The wooden blocks which are screwed onto the rafter at each washer were made to allow for cutting away, to provide horizontal surfaces on which to rest the bridle irons which carried the purlins. It will be noticed that the principal tie-beam is pieced at the centre. The cut or halving was made slanting, so ;is to force each half to bear on and pull against the other half; and all sharp edges, where sudden increase in strains would take place wire avoided by rounding off, shown. Wrought-iron plates were placed over and below the cut and sufficient bolts placed each side of the cut, not to crush the wood.

Upset ends.


Halving long timbers.

We now must still design the foot-joints.

The bearing area required must first be found; we can safely put 200 pounds per square inch on Georgia pine, across the grain, and our load at each reaction being 27000 pounds, we need

27000/200 135 square inches of bearing area, and as the timber is 10 inches wide, it would have to rest on its bearing for a length of 13 1/2 inches.
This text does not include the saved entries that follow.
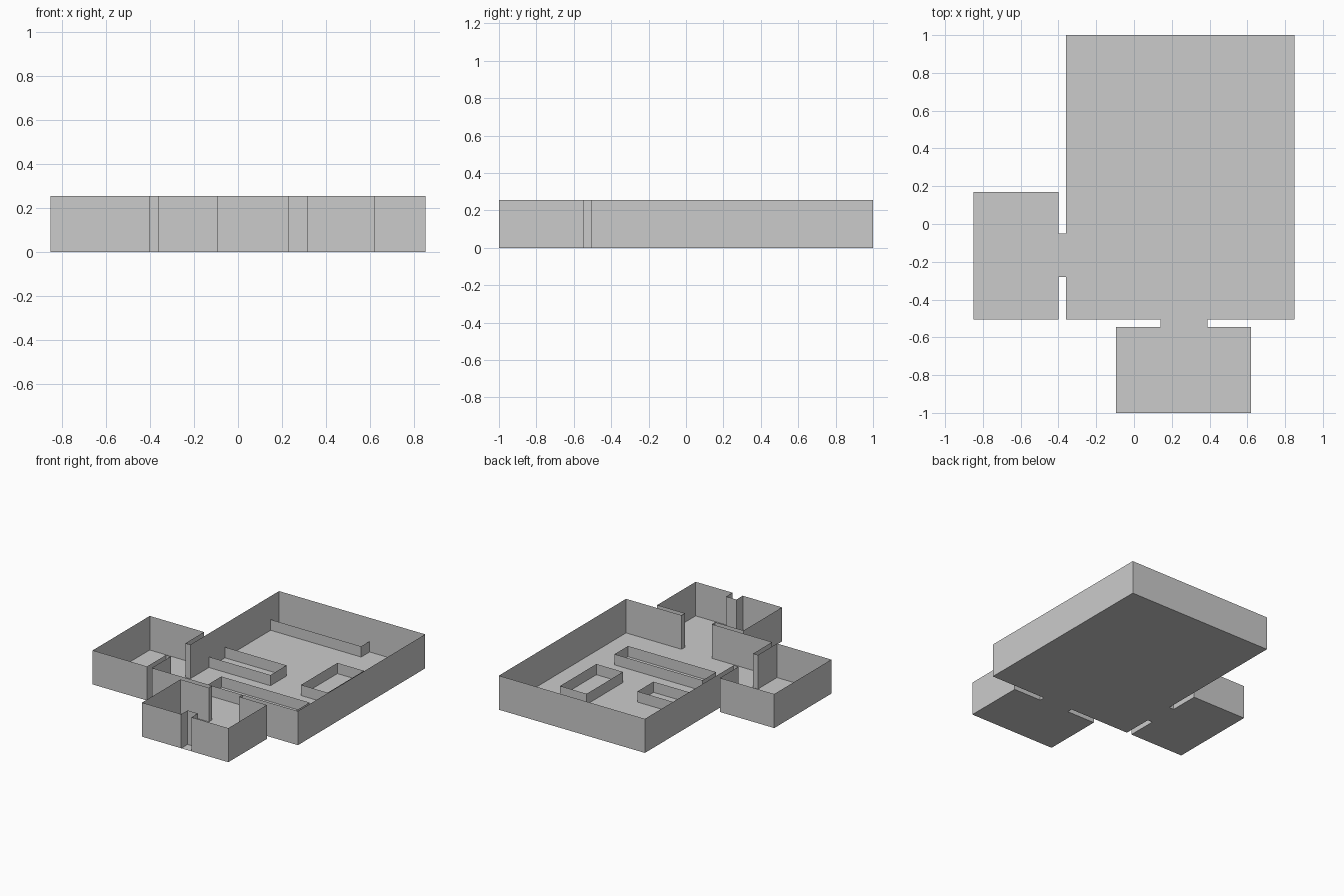
import bpy

if "Cube" in bpy.data.objects:
    bpy.data.objects.remove(bpy.data.objects["Cube"])

WALL_H = 0.255
LOW_H = 0.08

grey = bpy.data.materials.new("plain grey")
grey.diffuse_color = (0.6, 0.6, 0.6, 1)
grey.use_nodes = True
grey.node_tree.nodes["Principled BSDF"].inputs["Base Color"].default_value = grey.diffuse_color


def add_mesh(name, verts, faces):
    mesh = bpy.data.meshes.new(name)
    mesh.from_pydata(verts, [], faces)
    mesh.materials.append(grey)
    obj = bpy.data.objects.new(name, mesh)
    bpy.context.collection.objects.link(obj)
    return obj


def sheet_wall(name, path, height, closed=False):
    """Thin upright wall following a plan path."""
    n = len(path)
    verts = [(x, y, z) for z in (0, height) for x, y in path]
    faces = [(i, (i + 1) % n, n + (i + 1) % n, n + i)
             for i in range(n if closed else n - 1)]
    return add_mesh(name, verts, faces)


def rect(x0, x1, y0, y1):
    return [(x0, y0), (x1, y0), (x1, y1), (x0, y1)]


# Outer walls: one counter-clockwise plan outline through all three rooms
outline = [
    # front room, with a shallow niche in its front wall
    (0.14, -0.545), (-0.095, -0.545), (-0.095, -1), (0.23, -1),
    (0.23, -0.925), (0.315, -0.925), (0.315, -1), (0.62, -1),
    (0.62, -0.545), (0.39, -0.545),
    # main room
    (0.39, -0.505), (0.85, -0.505), (0.85, 1), (-0.36, 1), (-0.36, -0.05),
    # side room
    (-0.40, -0.05), (-0.40, 0.17), (-0.85, 0.17), (-0.85, -0.505),
    (-0.40, -0.505), (-0.40, -0.28),
    # back through the main room to the front doorway
    (-0.36, -0.28), (-0.36, -0.505), (0.14, -0.505),
]
sheet_wall("outer_walls", outline, WALL_H, closed=True)

# Floors of rooms and doorways
floors = {
    "main_room_floor": (-0.36, 0.85, -0.505, 1),
    "side_room_floor": (-0.85, -0.40, -0.505, 0.17),
    "front_room_floor": (-0.095, 0.62, -1, -0.545),
    "side_doorway_floor": (-0.40, -0.36, -0.28, -0.05),
    "front_doorway_floor": (0.14, 0.39, -0.545, -0.505),
}
for name, box in floors.items():
    add_mesh(name, [(x, y, 0) for x, y in rect(*box)], [(0, 1, 2, 3)])

# Low partitions inside the main room
sheet_wall("back_counter", [(-0.36, 0.9), (0.39, 0.9), (0.39, 1)], LOW_H)
sheet_wall("left_counter", [(-0.36, 0.17), (0.15, 0.17), (0.15, 0.36),
                            (-0.36, 0.36)], LOW_H)
sheet_wall("right_island", rect(0.41, 0.63, 0.16, 0.59), LOW_H, closed=True)
sheet_wall("front_island", rect(-0.11, 0.62, -0.2, -0.04), LOW_H, closed=True)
In this case, however, we made it 24 inches, because the principal rafter bearing on the tie-beam so far from the support, it would have been apt to bend it. The left end rested on an iron column and was bolted to it as shown in Figure 258. In Figure 259 is shown the right end, which rested on and was bolted to a wall. The latter was corbelled out under the truss and capped with blue stone.

We next provide at each foot an inclined bolt, to hold the rafter down to the tie-beam and keep it from jumping out of the strap, which it might do, if subjected to heavy transverse strains. We next "toe-in" the rafter to the tie-beam as shown, taking care to get enough bearing area and area ahead of the toe to keep it from pushing or shearing its way out through the tie-beam, or from being sheared off itself. In our case, however, the toe is made small, the only reliance we place on it being to steady the rafter sideways. The rafter transfers all the load vertically across the tie-beam, we shall therefore need the same length of bearing area on the tie-beam, 13 1/2 inches, as the latter needs on the wall.
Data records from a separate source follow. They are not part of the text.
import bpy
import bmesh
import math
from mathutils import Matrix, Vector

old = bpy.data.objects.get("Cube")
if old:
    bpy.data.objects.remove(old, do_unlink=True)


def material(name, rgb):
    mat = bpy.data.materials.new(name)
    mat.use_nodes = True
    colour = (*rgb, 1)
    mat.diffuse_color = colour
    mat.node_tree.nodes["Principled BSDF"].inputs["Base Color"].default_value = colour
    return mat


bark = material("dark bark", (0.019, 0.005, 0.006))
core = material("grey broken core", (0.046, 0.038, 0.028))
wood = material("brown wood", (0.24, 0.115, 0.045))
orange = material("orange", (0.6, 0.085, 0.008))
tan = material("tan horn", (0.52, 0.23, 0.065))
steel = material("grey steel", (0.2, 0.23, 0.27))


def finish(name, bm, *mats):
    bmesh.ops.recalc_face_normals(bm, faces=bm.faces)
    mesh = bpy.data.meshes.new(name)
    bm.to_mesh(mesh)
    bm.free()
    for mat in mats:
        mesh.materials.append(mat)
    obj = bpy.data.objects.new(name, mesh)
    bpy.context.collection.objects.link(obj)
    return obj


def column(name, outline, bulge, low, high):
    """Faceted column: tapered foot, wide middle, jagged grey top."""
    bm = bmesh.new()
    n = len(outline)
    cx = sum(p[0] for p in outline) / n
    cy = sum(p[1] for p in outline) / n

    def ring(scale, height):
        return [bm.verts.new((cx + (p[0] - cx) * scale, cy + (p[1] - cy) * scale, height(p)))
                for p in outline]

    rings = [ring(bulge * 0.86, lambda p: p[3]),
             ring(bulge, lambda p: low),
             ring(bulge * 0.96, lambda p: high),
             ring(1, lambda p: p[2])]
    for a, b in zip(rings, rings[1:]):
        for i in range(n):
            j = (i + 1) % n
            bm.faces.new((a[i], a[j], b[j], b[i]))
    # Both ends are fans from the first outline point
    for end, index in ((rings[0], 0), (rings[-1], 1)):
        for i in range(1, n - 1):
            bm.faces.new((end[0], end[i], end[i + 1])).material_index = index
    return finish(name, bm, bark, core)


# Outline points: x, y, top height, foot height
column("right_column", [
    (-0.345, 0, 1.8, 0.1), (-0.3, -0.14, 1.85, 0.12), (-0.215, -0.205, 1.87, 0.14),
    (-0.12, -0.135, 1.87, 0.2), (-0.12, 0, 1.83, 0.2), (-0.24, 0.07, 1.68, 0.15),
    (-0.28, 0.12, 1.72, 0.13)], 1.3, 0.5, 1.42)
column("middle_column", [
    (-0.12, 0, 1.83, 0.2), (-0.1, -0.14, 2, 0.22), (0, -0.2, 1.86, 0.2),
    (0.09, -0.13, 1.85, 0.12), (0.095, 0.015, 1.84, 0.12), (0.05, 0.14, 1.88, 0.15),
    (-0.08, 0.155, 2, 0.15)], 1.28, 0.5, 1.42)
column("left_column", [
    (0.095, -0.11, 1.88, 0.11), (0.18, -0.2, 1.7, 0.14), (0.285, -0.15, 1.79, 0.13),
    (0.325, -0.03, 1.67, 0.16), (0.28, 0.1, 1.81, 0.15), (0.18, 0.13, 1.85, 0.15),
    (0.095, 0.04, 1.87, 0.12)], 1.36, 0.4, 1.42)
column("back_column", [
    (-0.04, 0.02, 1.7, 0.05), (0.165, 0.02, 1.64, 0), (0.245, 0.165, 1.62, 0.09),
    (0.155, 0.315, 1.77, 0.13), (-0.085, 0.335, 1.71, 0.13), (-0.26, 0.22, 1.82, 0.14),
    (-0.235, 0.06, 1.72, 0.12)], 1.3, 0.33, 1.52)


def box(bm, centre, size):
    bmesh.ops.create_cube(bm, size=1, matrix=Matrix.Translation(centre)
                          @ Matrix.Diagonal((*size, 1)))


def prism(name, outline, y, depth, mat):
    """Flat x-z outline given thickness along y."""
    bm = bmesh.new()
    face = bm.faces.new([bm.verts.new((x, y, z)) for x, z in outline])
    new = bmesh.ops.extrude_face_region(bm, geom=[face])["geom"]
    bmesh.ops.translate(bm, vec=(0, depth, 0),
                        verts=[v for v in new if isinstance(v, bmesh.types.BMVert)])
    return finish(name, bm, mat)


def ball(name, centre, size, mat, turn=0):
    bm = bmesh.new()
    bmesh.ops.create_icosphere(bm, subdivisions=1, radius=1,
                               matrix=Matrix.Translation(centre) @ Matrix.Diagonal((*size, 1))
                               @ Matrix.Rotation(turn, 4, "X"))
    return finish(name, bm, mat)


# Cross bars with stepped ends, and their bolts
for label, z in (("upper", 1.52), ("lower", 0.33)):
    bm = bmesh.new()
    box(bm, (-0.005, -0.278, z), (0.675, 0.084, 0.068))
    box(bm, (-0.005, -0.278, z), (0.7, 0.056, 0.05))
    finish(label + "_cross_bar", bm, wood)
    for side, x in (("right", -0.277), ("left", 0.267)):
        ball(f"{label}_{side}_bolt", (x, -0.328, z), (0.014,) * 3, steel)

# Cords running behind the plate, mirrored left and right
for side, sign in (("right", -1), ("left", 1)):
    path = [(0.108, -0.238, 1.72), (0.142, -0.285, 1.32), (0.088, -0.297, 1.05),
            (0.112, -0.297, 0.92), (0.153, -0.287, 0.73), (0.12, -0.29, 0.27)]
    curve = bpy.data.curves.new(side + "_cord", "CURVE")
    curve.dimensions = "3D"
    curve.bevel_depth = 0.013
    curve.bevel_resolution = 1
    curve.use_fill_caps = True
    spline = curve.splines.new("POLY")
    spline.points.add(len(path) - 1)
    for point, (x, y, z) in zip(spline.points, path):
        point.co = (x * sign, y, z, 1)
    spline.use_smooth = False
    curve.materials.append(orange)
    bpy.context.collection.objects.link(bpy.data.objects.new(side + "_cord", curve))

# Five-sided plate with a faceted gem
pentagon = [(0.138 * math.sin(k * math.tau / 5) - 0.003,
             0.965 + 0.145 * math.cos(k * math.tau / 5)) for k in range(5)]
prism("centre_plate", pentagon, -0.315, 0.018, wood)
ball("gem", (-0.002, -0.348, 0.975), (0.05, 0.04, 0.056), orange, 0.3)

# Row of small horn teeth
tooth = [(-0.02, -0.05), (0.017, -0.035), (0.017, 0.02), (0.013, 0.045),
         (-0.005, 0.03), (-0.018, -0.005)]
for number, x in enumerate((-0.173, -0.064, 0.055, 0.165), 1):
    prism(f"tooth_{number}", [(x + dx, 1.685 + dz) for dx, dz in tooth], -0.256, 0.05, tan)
We more than get this by means of the hardwood block, driven in tightly with its edge grain against the rafter and tie-beam and held in position by screwed on blocks.

We next calculate the strap. The strains coming on it are 54000 pounds tension and resisting this 58400 compression. The lesser will, of course, be the one it must resist. The width of strap required not to crush the rafter must first be determined. The strap bears almost along the rain of the rafter, but not quite, we will therefore reduce slightly the safe allowance for compression along the grain as given in Table IV, and allow, say, 670 pounds per square inch, we then require 54000/670= 80 square inches, or the rafter being 10 inches wide, a strap 8 inches wide. The thickness of strap should be sufficient not to shear off, we have two shearing areas one at each angle or